Report Illustrates How Moscow Acts As Beacon Of ‘Worst Practices’ by EurasiaNet
Russia is leading the way in developing a regional model of repression, a new report issued by a London think-tank shows.
The report, titled Sharing Worst Practice: How Countries and Institutions in the former Soviet Union Help Create Legal Tools of Repression, highlights how Russia and other authoritarian-minded countries in Eurasia have worked assiduously to roll back civil liberties in the region in recent years.
The Odey Special Situations Fund declined - 0.3% in November, according to a copy of its monthly investor update, which ValueWalk has been able to review. Following this performance, the $94 million fund has returned - 12.4% year-to-date. It remains 2.16% ahead of its benchmark, the MSCI World Index, for the year. In the November Read More
“First and foremost this is a function of the nature of their domestic political systems, whether they be authoritarian, semi-authoritarian or troubled democracies, they all feature ruling elites keen to maintain their position of political dominance,” states the report, which was published recently by the Foreign Policy Centre.
“Shared concerns, from popular protest and current economic weakness to the age of the regime leaders, are at the heart of encouraging similar legislation and forms of repression across the region,” the report adds.
Russia these days is not exporting a cohesive ideology of repression in the same way that the Kremlin was dedicated to promoting Marxism-Leninism during the Soviet era; Moscow instead is creating a menu of legislative and administrative means to suffocate individual freedoms. Like-minded governments across the Caucasus and Central Asia are then adapting the Russian prototypes, such as the 2012 Foreign Agents law, to suit particular conditions in their respective countries.
“It is authoritarian and semi-authoritarian regimes informally collaborating and perhaps, more importantly, learning from each other about methods that can help them consolidate their own power, that are primarily driving the spate of similar looking repressive legislation and practice that spreading across the region,” the report says.
In tandem with tightening the screws at home, Russia has sought to expand its sphere of repression via what some regional analysts portray as a “Conservative International.”

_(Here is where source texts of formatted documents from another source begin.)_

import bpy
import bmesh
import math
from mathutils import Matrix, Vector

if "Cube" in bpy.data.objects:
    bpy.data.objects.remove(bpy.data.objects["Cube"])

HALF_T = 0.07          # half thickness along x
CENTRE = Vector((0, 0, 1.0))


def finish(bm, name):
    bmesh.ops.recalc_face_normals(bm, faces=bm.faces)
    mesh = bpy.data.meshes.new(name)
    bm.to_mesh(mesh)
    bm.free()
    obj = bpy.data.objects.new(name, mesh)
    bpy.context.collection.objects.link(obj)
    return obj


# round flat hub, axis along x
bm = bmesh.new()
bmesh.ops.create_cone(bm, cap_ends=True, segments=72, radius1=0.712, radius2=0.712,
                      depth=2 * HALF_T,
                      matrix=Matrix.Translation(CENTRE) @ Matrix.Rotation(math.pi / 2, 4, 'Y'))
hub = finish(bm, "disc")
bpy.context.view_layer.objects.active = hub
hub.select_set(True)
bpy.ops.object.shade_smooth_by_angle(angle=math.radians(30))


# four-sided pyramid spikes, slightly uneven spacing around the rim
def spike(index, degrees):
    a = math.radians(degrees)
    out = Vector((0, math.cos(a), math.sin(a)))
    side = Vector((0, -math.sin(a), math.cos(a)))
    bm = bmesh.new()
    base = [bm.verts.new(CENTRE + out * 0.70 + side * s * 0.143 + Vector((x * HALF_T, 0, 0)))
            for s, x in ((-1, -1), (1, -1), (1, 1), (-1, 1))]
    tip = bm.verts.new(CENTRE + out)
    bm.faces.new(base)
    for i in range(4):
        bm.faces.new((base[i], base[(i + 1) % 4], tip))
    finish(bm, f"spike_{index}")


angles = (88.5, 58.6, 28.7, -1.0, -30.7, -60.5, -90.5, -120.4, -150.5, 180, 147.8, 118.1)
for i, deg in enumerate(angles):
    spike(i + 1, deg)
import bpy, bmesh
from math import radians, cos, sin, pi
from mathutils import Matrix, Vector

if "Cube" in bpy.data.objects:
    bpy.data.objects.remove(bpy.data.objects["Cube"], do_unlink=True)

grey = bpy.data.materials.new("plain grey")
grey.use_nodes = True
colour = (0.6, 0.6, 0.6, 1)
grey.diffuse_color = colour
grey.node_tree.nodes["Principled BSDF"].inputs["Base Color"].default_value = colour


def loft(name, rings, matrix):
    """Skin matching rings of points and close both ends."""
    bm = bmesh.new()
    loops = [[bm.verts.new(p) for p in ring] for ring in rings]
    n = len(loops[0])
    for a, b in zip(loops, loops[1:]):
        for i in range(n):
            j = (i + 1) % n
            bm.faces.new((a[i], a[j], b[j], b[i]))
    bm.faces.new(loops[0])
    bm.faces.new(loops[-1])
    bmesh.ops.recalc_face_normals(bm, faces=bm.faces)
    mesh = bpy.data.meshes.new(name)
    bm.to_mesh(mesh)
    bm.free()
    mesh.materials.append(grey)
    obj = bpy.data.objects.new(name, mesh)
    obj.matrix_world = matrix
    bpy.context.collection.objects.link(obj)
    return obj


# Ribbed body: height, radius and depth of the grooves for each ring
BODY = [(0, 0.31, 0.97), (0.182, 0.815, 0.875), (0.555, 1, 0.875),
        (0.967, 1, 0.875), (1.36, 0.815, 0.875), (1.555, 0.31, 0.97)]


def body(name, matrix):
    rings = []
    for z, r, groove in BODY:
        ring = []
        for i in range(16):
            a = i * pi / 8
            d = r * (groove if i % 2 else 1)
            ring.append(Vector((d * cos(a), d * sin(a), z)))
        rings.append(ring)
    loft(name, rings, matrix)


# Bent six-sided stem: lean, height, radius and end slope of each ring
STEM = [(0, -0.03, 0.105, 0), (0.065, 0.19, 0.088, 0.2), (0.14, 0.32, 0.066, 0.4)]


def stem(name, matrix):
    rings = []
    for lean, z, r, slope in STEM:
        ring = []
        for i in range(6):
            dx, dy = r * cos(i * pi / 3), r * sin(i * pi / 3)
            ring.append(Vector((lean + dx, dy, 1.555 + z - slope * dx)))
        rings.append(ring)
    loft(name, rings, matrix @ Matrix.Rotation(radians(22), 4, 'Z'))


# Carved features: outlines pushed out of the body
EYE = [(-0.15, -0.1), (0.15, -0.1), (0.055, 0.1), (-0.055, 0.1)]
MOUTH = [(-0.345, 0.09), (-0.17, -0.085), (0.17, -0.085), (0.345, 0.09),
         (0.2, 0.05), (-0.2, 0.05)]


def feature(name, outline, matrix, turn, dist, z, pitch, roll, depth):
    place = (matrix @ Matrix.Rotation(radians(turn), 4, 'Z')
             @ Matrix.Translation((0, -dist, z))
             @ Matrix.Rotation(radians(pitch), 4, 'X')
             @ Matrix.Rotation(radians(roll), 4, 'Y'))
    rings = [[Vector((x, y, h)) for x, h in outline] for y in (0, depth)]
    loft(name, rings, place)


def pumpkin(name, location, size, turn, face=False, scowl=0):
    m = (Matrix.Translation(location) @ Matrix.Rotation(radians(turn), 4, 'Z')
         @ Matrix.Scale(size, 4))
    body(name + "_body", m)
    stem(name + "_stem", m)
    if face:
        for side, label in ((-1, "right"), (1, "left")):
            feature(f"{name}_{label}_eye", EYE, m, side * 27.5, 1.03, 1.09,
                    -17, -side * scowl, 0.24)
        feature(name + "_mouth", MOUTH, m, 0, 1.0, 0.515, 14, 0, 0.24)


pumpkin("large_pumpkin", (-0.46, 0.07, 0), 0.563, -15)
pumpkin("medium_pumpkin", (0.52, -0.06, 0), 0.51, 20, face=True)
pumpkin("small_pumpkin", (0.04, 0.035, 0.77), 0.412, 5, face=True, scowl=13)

In a chapter of the report illustrating how Moscow is building a regional coalition in opposition to Western values, regional expert David Lewis shows how Russia has learned how to manipulate international institutions to advance its agenda.
“A fundamental principle of the Moscow Consensus is an aversion to external – i.e. Western – interference in domestic affairs. Eurasian states increasingly resist any intrusive monitoring mechanisms, whether OSCE election monitoring or UN Special Rapporteurs on human rights,” Lewis writes.
“Yet the same states are willing to use international organizations and the courts and institutions in foreign jurisdictions to bolster their regime at home,” the report continues. “They use offshore zones and foreign jurisdictions to store their funds and invest their profits.”